i closed the book. i didn’t want to read anymore. part of me wished i hadn’t started reading any book at all, but part of me had a sense of exhausted relief. it felt like i may have just solved a great riddle that had been haunting me ever since i could remember. i still didn’t know exactly what to do with all of this. a few light tears began to make their way down my face, and i didn’t fight them in the darkness. i couldn’t see a damn thing, but for once, blindness felt kinda nice.
i woke up the next morning in venice. i was still in venice, the same place i had been when i fell asleep. but i felt like i had come a long way since i had arrived in the floating city just days before.
this week’s song choice comes from the band “panama,” a duo based out of australia. the song is their new single “jungle,” and sports a melancholy tone with thoughtful, intimate lyrics and walls and waves of synth coming and going, building a fantastic soundscape to listen to. in the music video (below), one of the first props that can be seen is the book “franny and zooey,” by reclusive writer j.d. salinger, one of my all-time favorite authors. it’s the story of a girl going through an existential crisis, and her brother who helps guide her through to a place of clearer understanding. it’s a story i’ve always loved due to the richness of salinger’s characters, and the depth and complexity of the subject matter. it’s also one i find particularly relevant to my time and realizations in venice. enjoy…
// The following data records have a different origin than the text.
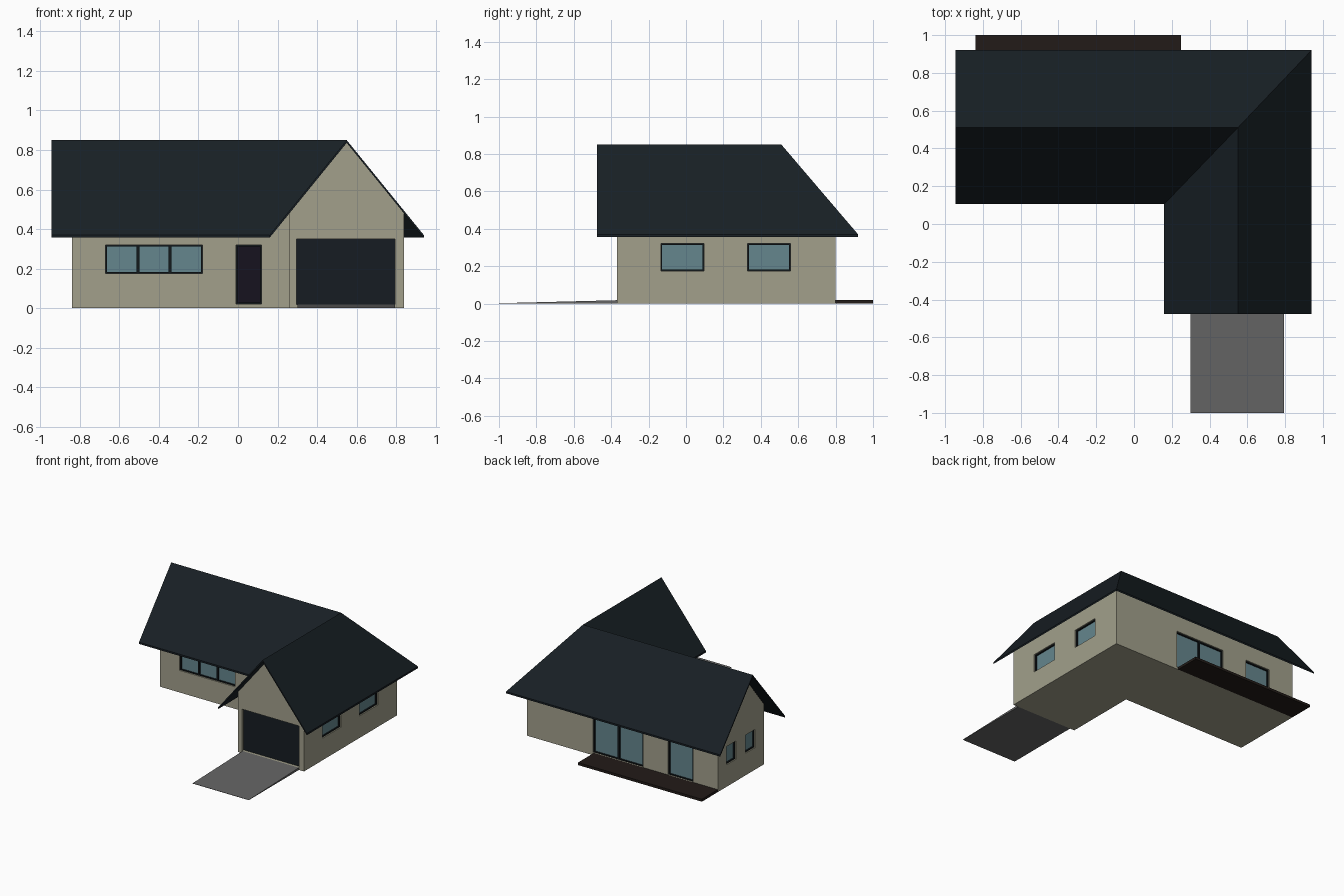
import bpy, bmesh

if "Cube" in bpy.data.objects:
    bpy.data.objects.remove(bpy.data.objects["Cube"])


def material(name, rgb):
    m = bpy.data.materials.new(name)
    m.diffuse_color = (*rgb, 1)
    m.use_nodes = True
    m.node_tree.nodes["Principled BSDF"].inputs["Base Color"].default_value = m.diffuse_color
    return m


WALL = material("wall_render", (0.36, 0.35, 0.26))
ROOF = material("roof_slate", (0.009, 0.014, 0.018))
GLASS = material("glass", (0.13, 0.24, 0.27))
FRAME = material("frame", (0.006, 0.009, 0.011))
DOOR = material("door_paint", (0.008, 0.006, 0.013))
GARAGE = material("garage_paint", (0.008, 0.012, 0.016))
DECK = material("deck_wood", (0.016, 0.011, 0.009))
DRIVE = material("concrete", (0.13, 0.13, 0.13))


def mesh_object(name, bm, mat=None):
    bmesh.ops.recalc_face_normals(bm, faces=bm.faces)
    me = bpy.data.meshes.new(name)
    bm.to_mesh(me)
    bm.free()
    ob = bpy.data.objects.new(name, me)
    bpy.context.collection.objects.link(ob)
    if mat:
        me.materials.append(mat)
    return ob


def boxes(name, spans, mat=None):
    """One object from a list of (low corner, high corner) boxes."""
    bm = bmesh.new()
    for lo, hi in spans:
        for v in bmesh.ops.create_cube(bm, size=1)["verts"]:
            v.co = [(a + b) / 2 + c * (b - a) for a, b, c in zip(lo, hi, v.co)]
    return mesh_object(name, bm, mat)


RX, RY = 0.55, 0.51  # ridge lines of the wing and the main body


def l_shell(name, xs, ys, z_eave, z_ridge, bottom, mat):
    """Solid under an L-shaped gable roof with one hip and one valley.
    bottom(z) gives the height of the lower face under each point."""
    (xl, xi, xr), (yf, yi, yb) = xs, ys
    plan = [(xl, yb), (xr, yb), (xr, yf), (RX, yf), (xi, yf), (xi, yi),
            (xl, yi), (xl, RY), (RX, RY)]
    heights = [z_ridge if i in (3, 7, 8) else z_eave for i in range(9)]
    bm = bmesh.new()
    top = [bm.verts.new((x, y, z)) for (x, y), z in zip(plan, heights)]
    low = [bm.verts.new((x, y, bottom(z))) for (x, y), z in zip(plan, heights)]
    for f in ((0, 1, 8, 7), (7, 8, 5, 6), (5, 8, 3, 4), (1, 2, 3, 8)):
        bm.faces.new([top[i] for i in f])
        bm.faces.new([low[i] for i in reversed(f)])
    for i in range(8):
        j = (i + 1) % 8
        bm.faces.new((top[i], top[j], low[j], low[i]))
    return mesh_object(name, bm, mat)


# Walls with gables, and the thin overhanging roof
walls = l_shell("walls", (-0.84, 0.26, 0.84), (-0.37, 0.22, 0.80),
                0.48, 0.838, lambda z: 0, WALL)
l_shell("roof", (-0.945, 0.16, 0.94), (-0.477, 0.105, 0.92),
        0.37, 0.85, lambda z: z - 0.014, ROOF)

# Openings: wall axis, wall position, outward sign, u range, z range
cuts = []
DEPTH = 0.03


def place(axis, pos, out, u0, u1, z0, z1, d0, d1):
    """Box lying in a wall; d is the depth measured inwards."""
    a, b = sorted((pos - out * d0, pos - out * d1))
    if axis == "x":
        return (u0, a, z0), (u1, b, z1)
    return (a, u0, z0), (b, u1, z1)


def opening(name, wall, u0, u1, z0, z1, panes=1, mat=GLASS, framed=True):
    cuts.append(place(*wall, u0, u1, z0, z1, -0.05, DEPTH))
    boxes(name, [place(*wall, u0, u1, z0, z1, 0.02, DEPTH + 0.005)], mat)
    if not framed:
        return
    t = 0.008
    bars = [(u0, u1, z0, z0 + t), (u0, u1, z1 - t, z1)]
    for i in range(panes + 1):
        c = u0 + (u1 - u0) * i / panes
        bars.append((max(u0, c - t), min(u1, c + t), z0 + t, z1 - t))
    boxes(name + "_frame", [place(*wall, *b, 0.01, 0.024) for b in bars], FRAME)


FRONT, WING = ("x", 0.22, -1), ("x", -0.37, -1)
BACK, RIGHT, LEFT = ("x", 0.80, 1), ("y", 0.84, 1), ("y", -0.84, -1)

opening("front_window", FRONT, -0.67, -0.18, 0.175, 0.32, 3)
opening("front_door", FRONT, -0.01, 0.12, 0.02, 0.32, 1, DOOR)
opening("garage_door", WING, 0.295, 0.795, 0.018, 0.35, 1, GARAGE, False)
opening("patio_door_double", BACK, -0.18, 0.26, 0.02, 0.32, 2)
opening("patio_door_single", BACK, -0.62, -0.40, 0.02, 0.32)
for i, u in enumerate((-0.135, 0.33)):
    opening(f"right_window_{i + 1}", RIGHT, u, u + 0.23, 0.175, 0.32)
for i, u in enumerate((0.33, 0.57)):
    opening(f"left_window_{i + 1}", LEFT, u, u + 0.12, 0.175, 0.32)

# Recess every opening into the walls
cutter = boxes("opening_cutter", cuts)
cutter.hide_render = True
mod = walls.modifiers.new("openings", "BOOLEAN")
mod.object = cutter
mod.solver = "EXACT"
bpy.context.view_layer.objects.active = walls
bpy.ops.object.modifier_apply(modifier=mod.name)
bpy.data.objects.remove(cutter)

# Back deck
boxes("deck", [((-0.84, 0.80, 0), (0.25, 1.0, 0.02))], DECK)

# Sloping driveway
drive = boxes("driveway", [((0.30, -1.0, 0), (0.795, -0.37, 0.018))], DRIVE)
for v in drive.data.vertices:
    if v.co.y < -0.9 and v.co.z > 0.01:
        v.co.z = 0.002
and for those following the seasonal playlist at home…
6 thoughts on “solitude and self-discovery in venice, italy”
I’m so glad this extraordinary insight is now Yours. Painful, I know…but I assume worth it in the end. Thanks for Your vulnerability.
thank you for reading and for your kind words silentlee. sometimes truth is indeed painful, but it’s a cleansing truth 🙂
If a year on the road led you to this truth about yourself, it was a year well spent indeed.
thanks katy, i agree! hopefully there are many more truths to be learned!
It is quite interesting how much about ourselves we can learn, when we pay attention. You got to a conclusion that is key to your self-development. Congrats on that, not many people ever reach that point.
thank you 🙂